      :)

      Delete
    3. I loved Anna Karenina! I haven't seen the movie but the book is sooo long and so in depth that I don't know how on earth they're going to even begin to fit it into a feature length movie.

      The TIME magazine list is newer books only (last 100 years or so), I think, but still a lot of good ones.

      Delete
    4. I liked Anna Karenina, but I didn't love it. I think because I didn't love the main character that much. I much prefer War and Peace!

      I've seen the 2000 miniseries of Anna Karenina, and it was pretty good. I can't wait to see the new movie that's coming out (or already did come out?) this year. Even though I'm not a fan of Keira Knightley, I like some of the other cast members. They might have to hack the plot a bit to fit it in to a reasonable time length... it should be interesting!

      I checked out the TIME magazine list, but I didn't realize it was books published after 1923! Usually I don't like books published after 1900. :) So there are a few I want to read on the list, but not too many.

      Delete
    5. Next one could be ;Karamazov Brothers.I have already read most of your list.I prefer Everyman Classics hardcover editions.Gives more pleasure of reading than e-readers.

      Delete
    6. Hello! Thanks for stopping by the blog! I think I might read Brothers Karamozov next, actually. I actually really like reading on e-readers, plus I can get most of the books for free, so that's a plus! Otherwise this project would probably get expensive!

      Delete
  2. Good luck with your list, I'm excited for you for having so many excellent books still to enjoy! (And some, I'm sure, which will be horrible for you.)

    ReplyDelete
    Replies
    1. Thanks! I'm not expecting to enjoy all the books but I think I will like most of them!

      Delete
  3. Hi Anna -
    I keep looking over your list and seeing all of these great books that I've never read. I'm thinking I might start a list to start in the New Year. Thanks for the inspiration to read the classics!

    ReplyDelete
    Replies
    1. Thanks Carrie! I'm glad I'm an inspiration! Happy Christmas!

      Delete
  4. I counted that I've read about 40 on your list.
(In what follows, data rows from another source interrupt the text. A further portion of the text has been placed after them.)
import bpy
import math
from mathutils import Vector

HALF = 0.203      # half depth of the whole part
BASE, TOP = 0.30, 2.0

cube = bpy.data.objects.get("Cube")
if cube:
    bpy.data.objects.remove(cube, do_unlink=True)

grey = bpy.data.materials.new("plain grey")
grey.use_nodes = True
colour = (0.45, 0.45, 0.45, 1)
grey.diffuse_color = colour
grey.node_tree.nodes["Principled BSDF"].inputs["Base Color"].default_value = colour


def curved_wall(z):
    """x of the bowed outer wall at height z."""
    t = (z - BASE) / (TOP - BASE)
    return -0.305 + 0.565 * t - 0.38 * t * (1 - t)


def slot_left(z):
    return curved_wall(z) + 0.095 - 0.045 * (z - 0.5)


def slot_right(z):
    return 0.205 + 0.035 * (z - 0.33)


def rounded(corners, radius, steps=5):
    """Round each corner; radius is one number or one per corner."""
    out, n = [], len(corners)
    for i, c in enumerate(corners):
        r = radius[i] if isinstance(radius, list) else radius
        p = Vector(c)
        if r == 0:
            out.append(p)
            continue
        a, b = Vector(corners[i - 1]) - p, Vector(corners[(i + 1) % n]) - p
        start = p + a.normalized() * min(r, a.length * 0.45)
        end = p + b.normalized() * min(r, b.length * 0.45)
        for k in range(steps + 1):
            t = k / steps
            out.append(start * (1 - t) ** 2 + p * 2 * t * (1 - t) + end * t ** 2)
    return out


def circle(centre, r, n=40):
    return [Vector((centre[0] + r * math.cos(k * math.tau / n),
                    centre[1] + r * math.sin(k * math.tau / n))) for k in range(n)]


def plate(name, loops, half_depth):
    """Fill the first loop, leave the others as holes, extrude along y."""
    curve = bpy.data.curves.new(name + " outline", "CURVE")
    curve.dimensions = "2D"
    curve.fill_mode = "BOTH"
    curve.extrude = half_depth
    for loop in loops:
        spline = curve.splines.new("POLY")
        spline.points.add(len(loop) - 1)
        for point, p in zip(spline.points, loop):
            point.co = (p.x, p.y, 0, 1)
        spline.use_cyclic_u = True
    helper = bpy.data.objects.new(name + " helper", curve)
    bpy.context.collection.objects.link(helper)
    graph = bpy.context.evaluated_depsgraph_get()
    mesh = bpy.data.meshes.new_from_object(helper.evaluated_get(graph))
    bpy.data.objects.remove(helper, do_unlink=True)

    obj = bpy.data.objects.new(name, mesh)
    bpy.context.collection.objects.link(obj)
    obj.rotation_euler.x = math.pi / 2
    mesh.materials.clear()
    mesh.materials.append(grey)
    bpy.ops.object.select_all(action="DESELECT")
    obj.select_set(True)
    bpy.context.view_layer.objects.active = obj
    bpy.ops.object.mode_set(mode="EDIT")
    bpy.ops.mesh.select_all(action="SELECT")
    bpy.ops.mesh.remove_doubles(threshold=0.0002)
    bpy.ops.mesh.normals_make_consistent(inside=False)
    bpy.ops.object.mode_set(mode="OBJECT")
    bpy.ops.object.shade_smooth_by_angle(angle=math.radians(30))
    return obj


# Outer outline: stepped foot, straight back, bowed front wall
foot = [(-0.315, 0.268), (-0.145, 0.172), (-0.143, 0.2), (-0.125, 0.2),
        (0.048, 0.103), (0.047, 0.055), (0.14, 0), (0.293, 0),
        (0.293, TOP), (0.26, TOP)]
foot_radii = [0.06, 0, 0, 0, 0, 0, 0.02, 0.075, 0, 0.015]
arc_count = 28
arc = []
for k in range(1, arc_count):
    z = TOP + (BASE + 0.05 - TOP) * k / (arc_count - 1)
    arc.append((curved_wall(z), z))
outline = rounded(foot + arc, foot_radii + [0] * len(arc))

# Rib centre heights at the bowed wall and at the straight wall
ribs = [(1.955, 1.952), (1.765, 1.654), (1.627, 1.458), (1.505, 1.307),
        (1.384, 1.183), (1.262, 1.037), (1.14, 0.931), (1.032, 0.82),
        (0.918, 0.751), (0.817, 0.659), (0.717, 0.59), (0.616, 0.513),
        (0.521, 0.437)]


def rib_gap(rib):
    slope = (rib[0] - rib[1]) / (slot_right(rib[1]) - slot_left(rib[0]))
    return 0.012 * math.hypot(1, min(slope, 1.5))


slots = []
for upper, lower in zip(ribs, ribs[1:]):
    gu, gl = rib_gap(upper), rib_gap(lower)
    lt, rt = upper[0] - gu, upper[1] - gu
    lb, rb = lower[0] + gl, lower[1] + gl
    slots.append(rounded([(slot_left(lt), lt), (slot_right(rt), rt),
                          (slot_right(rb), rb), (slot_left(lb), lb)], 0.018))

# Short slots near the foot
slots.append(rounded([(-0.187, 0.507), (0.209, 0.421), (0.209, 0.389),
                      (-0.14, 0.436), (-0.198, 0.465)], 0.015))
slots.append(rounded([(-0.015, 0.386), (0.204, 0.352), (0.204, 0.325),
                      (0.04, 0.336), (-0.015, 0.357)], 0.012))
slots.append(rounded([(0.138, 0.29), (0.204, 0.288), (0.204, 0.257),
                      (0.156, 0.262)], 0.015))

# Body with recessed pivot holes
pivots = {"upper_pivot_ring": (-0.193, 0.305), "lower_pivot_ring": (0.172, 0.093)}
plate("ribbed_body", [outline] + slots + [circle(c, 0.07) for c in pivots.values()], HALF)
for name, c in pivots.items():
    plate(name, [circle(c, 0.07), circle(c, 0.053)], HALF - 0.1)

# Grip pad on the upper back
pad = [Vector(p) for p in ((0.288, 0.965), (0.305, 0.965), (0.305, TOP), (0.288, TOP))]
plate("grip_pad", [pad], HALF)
Some I probably wouldn't care for, but it will be an interesting project. You really ought to add 'Vanity Fair' to the list and delete another.

    ReplyDelete